Clinical Research

Courtney Dunn, Clinical Research

Courtney Dunn, PT, DPT, conducting a clinical research-related assessment

We conduct clinical research studies to understand NF and to develop better ways to care for people affected with NF. Participation of individuals with NF is crucial in order for the quality of care to advance. We encourage you to consider participation in the studies described below.

To learn more about the advances we are making in the care of individuals with NF, check out our recently published studies.

NF1 Genome Project (NF1GP)

The NF1 Genome Project is a one-of-a-kind DNA bank that collects blood samples from individuals with NF1.  The blood samples are used to extract DNA for future research aimed at identifying children at greatest risk for specific medical problems associated with NF1. Children and adults with a diagnosis of NF1 who attend the NF Clinical Program at St. Louis Children’s Hospital are eligible for participation

NF1 Brain Trust Project (NBTP)

David H. Gutmann, MD, PhD, and his colleagues are leading the NF1 Brain Trust Project in order to discover better treatments for learning, memory and behavioral problems in people with NF1. Your participation involves donating a skin biopsy or urine sample. Your skin cells will be used to generate nerve cells for this exciting discovery project. Children and adults who attend the NF Clinical Program at St. Louis Children’s Hospital are eligible for participation.

NF1 Patient Registry Initiative (NPRI)

The NF1 Patient Registry Initiative is a 30-minute questionnaire that collects medical information from individuals with NF1 in order to better understand the range of medical and social problems experienced by children and adults with NF1. Information gained from your participation may one day help doctors develop personalized treatments that improve the quality of life for individuals living with NF1. All individuals with NF1 are eligible for participation.

View the video below for more information about the registry.

Social and behavioral health in NF1

Child psychiatrist John A. Constantino, MD, and his colleagues are leading a study to characterize the spectrum of behavioral problems seen in children and adults with NF1. Your participation involves completing an age-appropriate test, developed by Dr. Constantino, that detects social impairments seen in individuals with autism. The results of this study will be used to better identify children with NF1 who may be at risk for autism spectrum disorder.

Hypotonia and brain tumors

Physical therapist Courtney Dunn, PT, DPT, recently led a clinical study which showed that children with both NF1 and reduced muscle tone (hypotonia) were more likely to have brain tumors than were children with NF1 and normal muscle tone. These findings inspired the current prospective study to determine whether a diagnosis of hypotonia can be used to identify children with NF1 most likely to have brain tumors.

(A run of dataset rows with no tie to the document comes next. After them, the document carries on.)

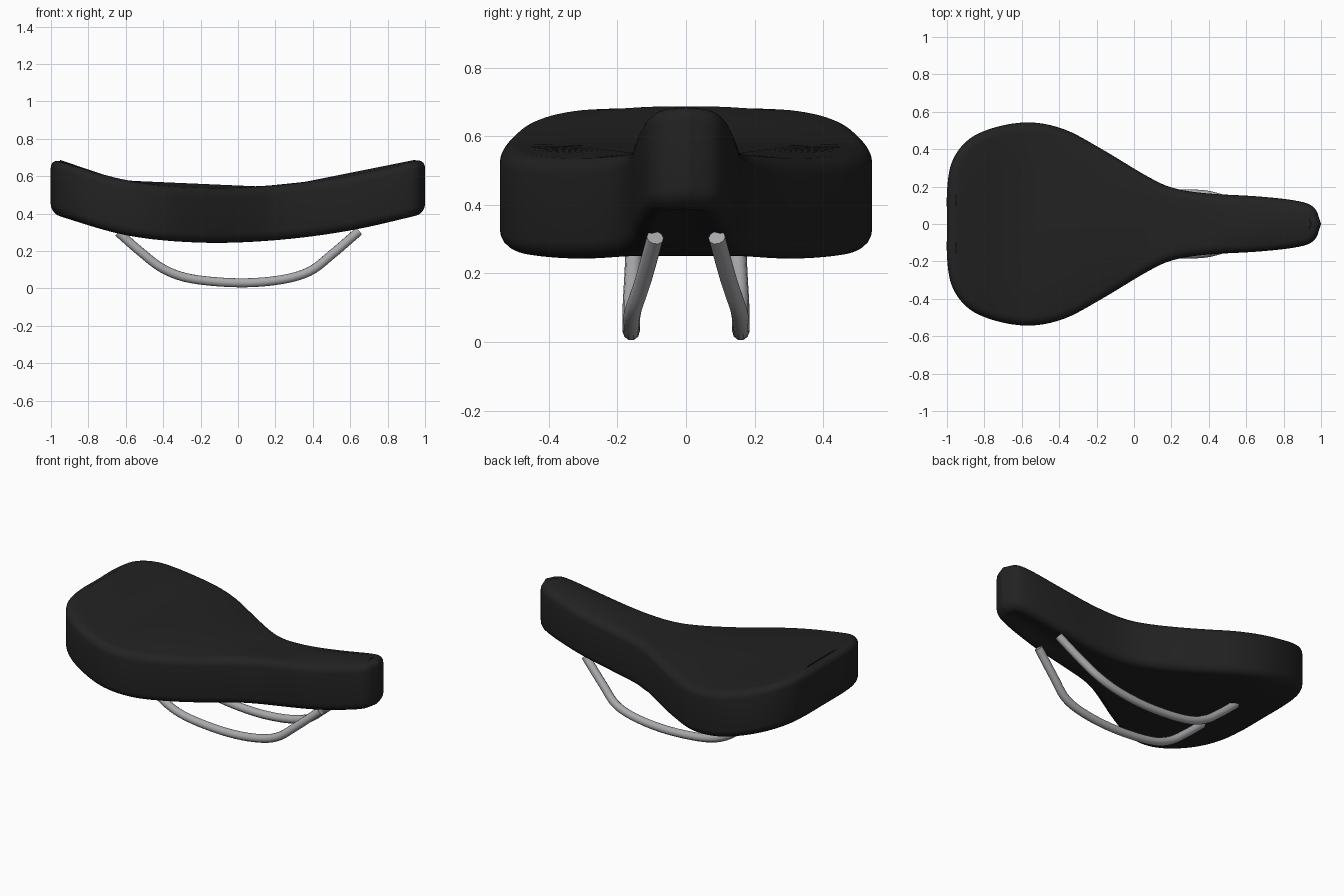
import bpy, bmesh, math
from mathutils import Vector

cube = bpy.data.objects.get("Cube")
if cube:
    bpy.data.objects.remove(cube, do_unlink=True)


def material(name, rgb, rough, metal=0.0):
    mat = bpy.data.materials.new(name)
    mat.use_nodes = True
    mat.diffuse_color = (*rgb, 1)
    bsdf = mat.node_tree.nodes["Principled BSDF"]
    bsdf.inputs["Base Color"].default_value = (*rgb, 1)
    bsdf.inputs["Roughness"].default_value = rough
    bsdf.inputs["Metallic"].default_value = metal
    return mat


def spline(points, steps):
    """Smooth curve through the points (Catmull-Rom)."""
    pts = [Vector(p) for p in points]
    pts = [2 * pts[0] - pts[1]] + pts + [2 * pts[-1] - pts[-2]]
    out = []
    for a, b, c, d in zip(pts, pts[1:], pts[2:], pts[3:]):
        for k in range(steps):
            t = k / steps
            out.append(0.5 * (2 * b + (c - a) * t + (2 * a - 5 * b + 4 * c - d) * t ** 2
                              + (3 * b - a - 3 * c + d) * t ** 3))
    return out + [pts[-2]]


def height_at(points, x):
    """Height of a polyline of (x, z) at x."""
    x = min(max(x, points[0][0]), points[-1][0])
    for a, b in zip(points, points[1:]):
        if x <= b[0]:
            return a[1] + (b[1] - a[1]) * (x - a[0]) / (b[0] - a[0])
    return points[-1][1]


black = material("black padding", (0.016, 0.016, 0.016), 0.6)
steel = material("grey steel", (0.4, 0.4, 0.42), 0.4)

# Seat: half outline from rear to nose, underside bend, and flatter crown
THICK, ROUND, ARC = 0.295, 0.05, 5
outline = spline([(-1, 0), (-0.999, 0.19), (-0.97, 0.34), (-0.88, 0.455), (-0.73, 0.52),
                  (-0.55, 0.543), (-0.37, 0.505), (-0.18, 0.405), (0.08, 0.25),
                  (0.22, 0.19), (0.4, 0.163), (0.67, 0.147), (0.88, 0.122),
                  (0.965, 0.085), (1, 0)], 5)
under = spline([(-1, 0.4), (-0.6, 0.285), (-0.2, 0.245), (0.2, 0.258),
                (0.6, 0.31), (1, 0.4)], 8)
crown = [(-0.96, 0.69), (-0.63, 0.578), (0.12, 0.545), (0.36, 0.57), (0.96, 0.69)]

bm = bmesh.new()
columns = []
for i, p in enumerate(outline):
    # Outward direction across the outline, straight ahead at the two ends
    if i in (0, len(outline) - 1):
        out = Vector((math.copysign(1, p.x), 0))
    else:
        along = outline[i + 1] - outline[i - 1]
        out = Vector((-along.y, along.x)).normalized()
    inner = p - out * ROUND
    inner.y = max(inner.y, 0)
    low = height_at(under, inner.x)
    lift = max(0, height_at(crown, inner.x) - low - THICK)
    col = [(inner.x, inner.y * f, low + lift) for f in (0, 0.6)]
    for side, base in ((-1, ROUND), (1, THICK - ROUND)):
        for k in range(ARC + 1):
            a = math.pi / 2 * (k / ARC if side > 0 else 1 - k / ARC)
            q = inner + out * ROUND * math.cos(a)
            z = height_at(under, q.x) + base + side * ROUND * math.sin(a)
            col.append((q.x, max(q.y, 0), z))
    col += [(inner.x, inner.y * f, low + THICK + lift) for f in (0.6, 0)]
    columns.append([bm.verts.new(v) for v in col])
for a, b in zip(columns, columns[1:]):
    for k in range(len(a) - 1):
        bm.faces.new((a[k], b[k], b[k + 1], a[k + 1]))
bmesh.ops.remove_doubles(bm, verts=bm.verts, dist=0.0005)
bmesh.ops.dissolve_degenerate(bm, edges=bm.edges, dist=0.0005)
bmesh.ops.recalc_face_normals(bm, faces=bm.faces)
mesh = bpy.data.meshes.new("seat")
bm.to_mesh(mesh)
bm.free()
mesh.shade_smooth()
mesh.set_sharp_from_angle(angle=math.radians(35))
mesh.materials.append(black)
seat = bpy.data.objects.new("seat", mesh)
bpy.context.collection.objects.link(seat)
mirror = seat.modifiers.new("mirror", "MIRROR")
mirror.use_axis = (False, True, False)

# Rails: one bent tube on each side
rail_path = spline([(-0.64, 0.15, 0.30), (-0.52, 0.155, 0.195), (-0.4, 0.16, 0.105),
                    (-0.25, 0.16, 0.052), (0, 0.16, 0.03), (0.22, 0.16, 0.045),
                    (0.38, 0.155, 0.09), (0.5, 0.125, 0.18), (0.645, 0.09, 0.305)], 5)
for name, side in (("left_rail", 1), ("right_rail", -1)):
    curve = bpy.data.curves.new(name, "CURVE")
    curve.dimensions = "3D"
    curve.bevel_depth = 0.025
    curve.bevel_resolution = 3
    curve.use_fill_caps = True
    tube = curve.splines.new("POLY")
    tube.points.add(len(rail_path) - 1)
    for point, p in zip(tube.points, rail_path):
        point.co = (p.x, p.y * side, p.z, 1)
    tube.use_smooth = True
    curve.materials.append(steel)
    bpy.context.collection.objects.link(bpy.data.objects.new(name, curve))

Children with NF1 and low tone between the ages of 1 and 7 who attend the NF Clinical Program at St. Louis Children’s Hospital are eligible for participation.

View the video below for more information about identifying children at risk for developing brain tumors.

Maternal folate metabolism brain tumors

Kim Johnson, PhD, MPH, at the Brown School of Social Work, is leading a study to evaluate how genetic differences in women may affect the absorption of an essential vitamin, folic acid, during pregnancy and how those differences might be related to the development of brain tumors in children with NF1. Your participation involves donating blood samples from the child with NF1 as well as the biological mother and father (or a biological sibling if the father is not available). Families with a child with NF1 and a brain tumor are eligible for participation.

Eligible families who are not in the St. Louis area can call the study staff at 314-935-5117 or send an email to nf1registry@brownschool.wustl.edu for information about participation.

View the video below for more information about who is at risk for brain tumors in NF1.

Short stature in NF1

Pediatrician Abby Hollander, MD, is leading a study to determine what causes short stature in some individuals with NF1. Your participation involves having your family member’s heights measured. Families who attend the NF Clinical Program at St. Louis Children’s Hospital and have a child with NF1 between the ages of 3 and 17 are eligible for participation.

View the video below for more information about whether children with NF1 are shorter than average.